TO DO:
Scan each line of the records for the word "name" and extract the ones that have it.

INFORMATION:

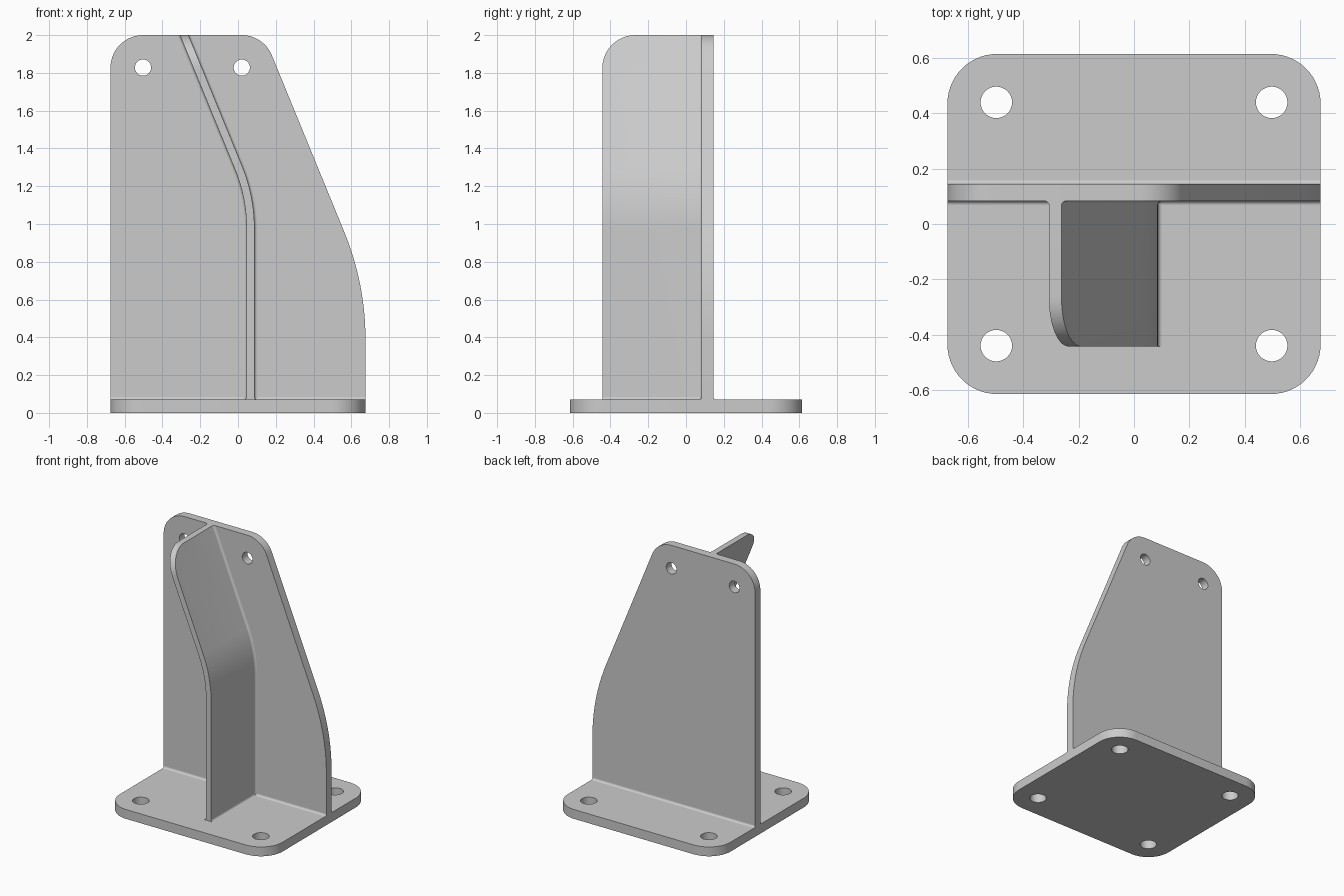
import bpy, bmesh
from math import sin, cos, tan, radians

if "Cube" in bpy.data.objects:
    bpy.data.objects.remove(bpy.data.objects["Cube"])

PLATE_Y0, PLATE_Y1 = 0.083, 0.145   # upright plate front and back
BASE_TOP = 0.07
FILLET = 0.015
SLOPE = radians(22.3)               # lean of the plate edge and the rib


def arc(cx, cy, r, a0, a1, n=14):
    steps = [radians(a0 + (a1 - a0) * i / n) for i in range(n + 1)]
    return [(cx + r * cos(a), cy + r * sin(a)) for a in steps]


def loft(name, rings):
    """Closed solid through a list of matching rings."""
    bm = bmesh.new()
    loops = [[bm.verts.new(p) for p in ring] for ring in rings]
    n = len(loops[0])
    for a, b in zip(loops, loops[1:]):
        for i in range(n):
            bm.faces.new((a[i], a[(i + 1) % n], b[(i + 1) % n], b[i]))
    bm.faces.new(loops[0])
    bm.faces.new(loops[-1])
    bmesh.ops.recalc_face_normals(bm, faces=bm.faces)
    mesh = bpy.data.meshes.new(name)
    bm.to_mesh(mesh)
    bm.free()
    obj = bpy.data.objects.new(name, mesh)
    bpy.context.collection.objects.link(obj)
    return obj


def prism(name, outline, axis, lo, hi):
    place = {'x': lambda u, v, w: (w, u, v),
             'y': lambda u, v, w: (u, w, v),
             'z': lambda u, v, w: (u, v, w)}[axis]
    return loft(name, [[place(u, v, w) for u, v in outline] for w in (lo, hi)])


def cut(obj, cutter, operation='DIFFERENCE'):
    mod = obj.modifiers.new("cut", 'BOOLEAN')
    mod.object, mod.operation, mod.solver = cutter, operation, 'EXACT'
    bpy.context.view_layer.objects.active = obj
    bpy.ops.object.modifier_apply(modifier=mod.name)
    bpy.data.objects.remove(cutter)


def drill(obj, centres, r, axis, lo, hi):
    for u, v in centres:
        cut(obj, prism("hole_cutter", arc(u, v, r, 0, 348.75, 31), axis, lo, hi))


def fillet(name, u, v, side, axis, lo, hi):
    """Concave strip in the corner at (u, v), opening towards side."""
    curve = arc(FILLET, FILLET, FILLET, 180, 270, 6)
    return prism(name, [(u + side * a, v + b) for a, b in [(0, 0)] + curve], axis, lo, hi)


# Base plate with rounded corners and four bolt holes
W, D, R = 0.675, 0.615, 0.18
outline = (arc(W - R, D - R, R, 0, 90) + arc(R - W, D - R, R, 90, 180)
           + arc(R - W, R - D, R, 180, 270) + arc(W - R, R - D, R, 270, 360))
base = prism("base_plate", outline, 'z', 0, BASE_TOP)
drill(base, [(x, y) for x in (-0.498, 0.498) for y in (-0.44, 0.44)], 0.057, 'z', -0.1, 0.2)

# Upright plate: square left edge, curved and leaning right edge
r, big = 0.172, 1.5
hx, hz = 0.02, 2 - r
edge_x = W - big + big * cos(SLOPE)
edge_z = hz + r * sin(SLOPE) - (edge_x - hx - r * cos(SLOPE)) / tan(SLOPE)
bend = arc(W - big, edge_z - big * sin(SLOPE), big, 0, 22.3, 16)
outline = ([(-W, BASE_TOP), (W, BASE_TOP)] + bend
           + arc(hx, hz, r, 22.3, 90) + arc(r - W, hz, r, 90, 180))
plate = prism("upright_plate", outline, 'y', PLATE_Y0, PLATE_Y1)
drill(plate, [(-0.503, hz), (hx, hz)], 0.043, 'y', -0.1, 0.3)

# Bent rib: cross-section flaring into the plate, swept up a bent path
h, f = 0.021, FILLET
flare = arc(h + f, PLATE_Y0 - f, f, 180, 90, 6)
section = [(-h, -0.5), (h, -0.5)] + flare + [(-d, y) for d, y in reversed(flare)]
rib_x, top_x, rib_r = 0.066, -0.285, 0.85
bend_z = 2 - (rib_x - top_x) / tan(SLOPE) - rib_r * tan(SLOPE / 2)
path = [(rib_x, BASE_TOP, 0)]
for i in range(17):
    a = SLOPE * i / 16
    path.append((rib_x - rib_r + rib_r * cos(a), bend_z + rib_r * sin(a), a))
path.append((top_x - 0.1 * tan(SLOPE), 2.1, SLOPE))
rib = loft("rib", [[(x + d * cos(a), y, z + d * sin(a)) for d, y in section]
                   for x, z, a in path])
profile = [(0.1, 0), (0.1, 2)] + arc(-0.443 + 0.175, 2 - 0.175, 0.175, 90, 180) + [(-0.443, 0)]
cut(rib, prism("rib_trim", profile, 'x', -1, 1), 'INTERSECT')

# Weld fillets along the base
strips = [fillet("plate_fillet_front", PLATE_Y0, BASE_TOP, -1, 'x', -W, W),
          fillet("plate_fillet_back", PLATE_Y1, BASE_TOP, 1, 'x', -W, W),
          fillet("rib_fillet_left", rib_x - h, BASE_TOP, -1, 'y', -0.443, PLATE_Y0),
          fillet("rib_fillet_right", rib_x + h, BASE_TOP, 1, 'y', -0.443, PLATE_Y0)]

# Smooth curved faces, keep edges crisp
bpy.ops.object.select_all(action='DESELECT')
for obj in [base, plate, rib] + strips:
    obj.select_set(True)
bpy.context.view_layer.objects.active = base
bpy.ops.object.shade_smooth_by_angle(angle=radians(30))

RESULT FOR THIS EXERCISE:
def loft(name, rings):
    mesh = bpy.data.meshes.new(name)
    obj = bpy.data.objects.new(name, mesh)
def prism(name, outline, axis, lo, hi):
    return loft(name, [[place(u, v, w) for u, v in outline] for w in (lo, hi)])
    bpy.ops.object.modifier_apply(modifier=mod.name)
def fillet(name, u, v, side, axis, lo, hi):
    return prism(name, [(u + side * a, v + b) for a, b in [(0, 0)] + curve], axis, lo, hi)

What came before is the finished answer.